WHAT TO WORK ON
Exactly the lines from the start of the data below through the line containing "me.materials.append(mat)" must be returned, and no others.

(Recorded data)
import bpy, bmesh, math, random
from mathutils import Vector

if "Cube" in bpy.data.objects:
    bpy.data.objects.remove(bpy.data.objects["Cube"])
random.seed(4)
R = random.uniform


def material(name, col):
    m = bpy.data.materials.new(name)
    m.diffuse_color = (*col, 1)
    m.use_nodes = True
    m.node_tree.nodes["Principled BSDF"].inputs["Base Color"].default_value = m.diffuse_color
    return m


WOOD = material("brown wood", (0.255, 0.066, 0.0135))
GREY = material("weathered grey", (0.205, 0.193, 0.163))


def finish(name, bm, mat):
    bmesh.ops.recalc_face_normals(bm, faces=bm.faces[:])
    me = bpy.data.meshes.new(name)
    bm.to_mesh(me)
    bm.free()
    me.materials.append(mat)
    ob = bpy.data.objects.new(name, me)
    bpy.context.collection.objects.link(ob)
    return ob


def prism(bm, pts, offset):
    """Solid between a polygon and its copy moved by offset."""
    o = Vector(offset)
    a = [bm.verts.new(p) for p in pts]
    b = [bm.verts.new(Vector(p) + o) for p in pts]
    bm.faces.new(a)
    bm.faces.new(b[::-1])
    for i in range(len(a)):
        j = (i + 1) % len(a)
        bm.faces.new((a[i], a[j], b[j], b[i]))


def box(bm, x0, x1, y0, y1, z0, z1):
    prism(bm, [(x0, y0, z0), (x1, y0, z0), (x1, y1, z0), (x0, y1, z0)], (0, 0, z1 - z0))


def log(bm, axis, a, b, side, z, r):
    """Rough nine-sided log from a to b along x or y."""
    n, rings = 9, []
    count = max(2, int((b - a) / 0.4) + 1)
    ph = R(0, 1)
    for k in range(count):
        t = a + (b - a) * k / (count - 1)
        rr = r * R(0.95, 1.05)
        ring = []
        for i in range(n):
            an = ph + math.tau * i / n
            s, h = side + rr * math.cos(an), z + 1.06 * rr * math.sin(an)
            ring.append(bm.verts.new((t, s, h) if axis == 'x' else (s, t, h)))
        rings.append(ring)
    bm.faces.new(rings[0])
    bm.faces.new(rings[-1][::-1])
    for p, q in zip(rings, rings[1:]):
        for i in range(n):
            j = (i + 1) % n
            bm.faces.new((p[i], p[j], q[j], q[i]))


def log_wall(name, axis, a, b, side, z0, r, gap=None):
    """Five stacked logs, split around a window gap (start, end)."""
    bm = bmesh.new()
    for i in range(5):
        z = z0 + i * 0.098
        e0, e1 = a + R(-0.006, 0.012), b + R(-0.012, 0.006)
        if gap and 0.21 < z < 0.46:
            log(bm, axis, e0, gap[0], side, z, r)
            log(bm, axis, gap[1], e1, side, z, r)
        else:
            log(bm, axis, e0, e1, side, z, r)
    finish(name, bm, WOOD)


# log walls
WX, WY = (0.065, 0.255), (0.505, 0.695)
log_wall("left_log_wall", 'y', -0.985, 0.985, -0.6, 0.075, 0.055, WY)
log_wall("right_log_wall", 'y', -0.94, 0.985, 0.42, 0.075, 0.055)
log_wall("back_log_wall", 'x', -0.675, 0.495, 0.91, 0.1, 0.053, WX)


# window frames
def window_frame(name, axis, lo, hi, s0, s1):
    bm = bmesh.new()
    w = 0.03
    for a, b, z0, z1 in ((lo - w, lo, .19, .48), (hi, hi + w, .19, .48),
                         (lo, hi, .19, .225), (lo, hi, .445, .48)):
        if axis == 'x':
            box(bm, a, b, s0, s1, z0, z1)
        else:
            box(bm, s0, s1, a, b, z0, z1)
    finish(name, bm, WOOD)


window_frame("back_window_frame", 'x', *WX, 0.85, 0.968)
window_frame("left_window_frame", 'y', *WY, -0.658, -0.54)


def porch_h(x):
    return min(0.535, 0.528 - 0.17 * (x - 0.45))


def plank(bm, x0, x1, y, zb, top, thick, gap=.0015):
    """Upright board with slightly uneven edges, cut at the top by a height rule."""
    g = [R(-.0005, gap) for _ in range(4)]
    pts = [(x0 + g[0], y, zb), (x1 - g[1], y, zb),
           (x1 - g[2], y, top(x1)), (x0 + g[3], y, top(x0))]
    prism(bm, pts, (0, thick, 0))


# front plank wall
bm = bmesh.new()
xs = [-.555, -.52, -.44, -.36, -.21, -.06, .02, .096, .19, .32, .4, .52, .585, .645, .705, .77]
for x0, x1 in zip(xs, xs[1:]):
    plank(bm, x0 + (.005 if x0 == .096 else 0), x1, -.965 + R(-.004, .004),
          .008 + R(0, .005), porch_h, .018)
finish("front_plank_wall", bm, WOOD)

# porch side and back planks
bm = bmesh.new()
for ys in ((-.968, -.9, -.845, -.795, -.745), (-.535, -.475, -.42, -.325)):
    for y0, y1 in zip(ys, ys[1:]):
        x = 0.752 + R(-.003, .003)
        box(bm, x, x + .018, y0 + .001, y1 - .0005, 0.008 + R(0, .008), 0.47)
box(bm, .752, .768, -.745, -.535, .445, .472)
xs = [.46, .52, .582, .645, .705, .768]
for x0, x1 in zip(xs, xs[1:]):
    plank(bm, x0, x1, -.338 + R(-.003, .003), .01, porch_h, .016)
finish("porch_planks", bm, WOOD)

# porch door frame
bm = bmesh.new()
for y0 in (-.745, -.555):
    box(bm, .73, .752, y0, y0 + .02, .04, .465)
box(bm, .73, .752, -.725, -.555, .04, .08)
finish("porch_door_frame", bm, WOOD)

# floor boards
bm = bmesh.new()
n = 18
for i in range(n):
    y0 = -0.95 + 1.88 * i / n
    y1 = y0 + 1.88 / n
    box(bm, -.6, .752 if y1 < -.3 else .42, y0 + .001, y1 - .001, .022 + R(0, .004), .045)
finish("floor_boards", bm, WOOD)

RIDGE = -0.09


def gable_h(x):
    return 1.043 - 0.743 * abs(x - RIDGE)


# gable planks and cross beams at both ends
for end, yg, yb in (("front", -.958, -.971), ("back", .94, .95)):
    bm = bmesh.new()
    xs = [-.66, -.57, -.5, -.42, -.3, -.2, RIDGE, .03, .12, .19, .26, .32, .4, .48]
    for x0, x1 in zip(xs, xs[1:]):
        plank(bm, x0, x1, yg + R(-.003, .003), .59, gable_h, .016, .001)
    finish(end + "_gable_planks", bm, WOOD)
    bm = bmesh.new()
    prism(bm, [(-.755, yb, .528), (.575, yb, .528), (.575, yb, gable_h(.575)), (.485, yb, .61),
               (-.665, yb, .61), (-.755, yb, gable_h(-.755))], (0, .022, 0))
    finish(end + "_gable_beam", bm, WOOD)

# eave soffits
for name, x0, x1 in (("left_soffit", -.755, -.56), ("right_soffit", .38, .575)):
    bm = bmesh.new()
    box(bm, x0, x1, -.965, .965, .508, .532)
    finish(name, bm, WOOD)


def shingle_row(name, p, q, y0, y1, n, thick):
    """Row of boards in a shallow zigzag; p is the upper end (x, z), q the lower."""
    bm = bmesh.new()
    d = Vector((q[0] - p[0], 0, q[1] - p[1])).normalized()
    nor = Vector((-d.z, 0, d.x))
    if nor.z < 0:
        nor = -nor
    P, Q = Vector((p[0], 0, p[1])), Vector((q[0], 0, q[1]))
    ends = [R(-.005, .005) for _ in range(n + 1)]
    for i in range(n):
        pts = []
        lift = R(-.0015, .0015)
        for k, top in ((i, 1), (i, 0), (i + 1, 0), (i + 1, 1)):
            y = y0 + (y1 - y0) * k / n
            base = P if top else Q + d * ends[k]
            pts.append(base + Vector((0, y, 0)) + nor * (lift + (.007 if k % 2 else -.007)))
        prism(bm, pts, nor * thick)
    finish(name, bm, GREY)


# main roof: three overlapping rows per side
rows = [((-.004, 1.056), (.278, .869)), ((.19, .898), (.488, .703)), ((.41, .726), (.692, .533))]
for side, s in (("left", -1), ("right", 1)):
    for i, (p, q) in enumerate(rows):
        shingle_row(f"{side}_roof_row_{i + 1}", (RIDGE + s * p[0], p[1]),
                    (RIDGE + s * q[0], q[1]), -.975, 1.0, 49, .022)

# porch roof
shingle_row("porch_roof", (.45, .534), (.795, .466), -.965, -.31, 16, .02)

THE ANSWER
import bpy, bmesh, math, random
from mathutils import Vector

if "Cube" in bpy.data.objects:
    bpy.data.objects.remove(bpy.data.objects["Cube"])
random.seed(4)
R = random.uniform


def material(name, col):
    m = bpy.data.materials.new(name)
    m.diffuse_color = (*col, 1)
    m.use_nodes = True
    m.node_tree.nodes["Principled BSDF"].inputs["Base Color"].default_value = m.diffuse_color
    return m


WOOD = material("brown wood", (0.255, 0.066, 0.0135))
GREY = material("weathered grey", (0.205, 0.193, 0.163))


def finish(name, bm, mat):
    bmesh.ops.recalc_face_normals(bm, faces=bm.faces[:])
    me = bpy.data.meshes.new(name)
    bm.to_mesh(me)
    bm.free()
    me.materials.append(mat)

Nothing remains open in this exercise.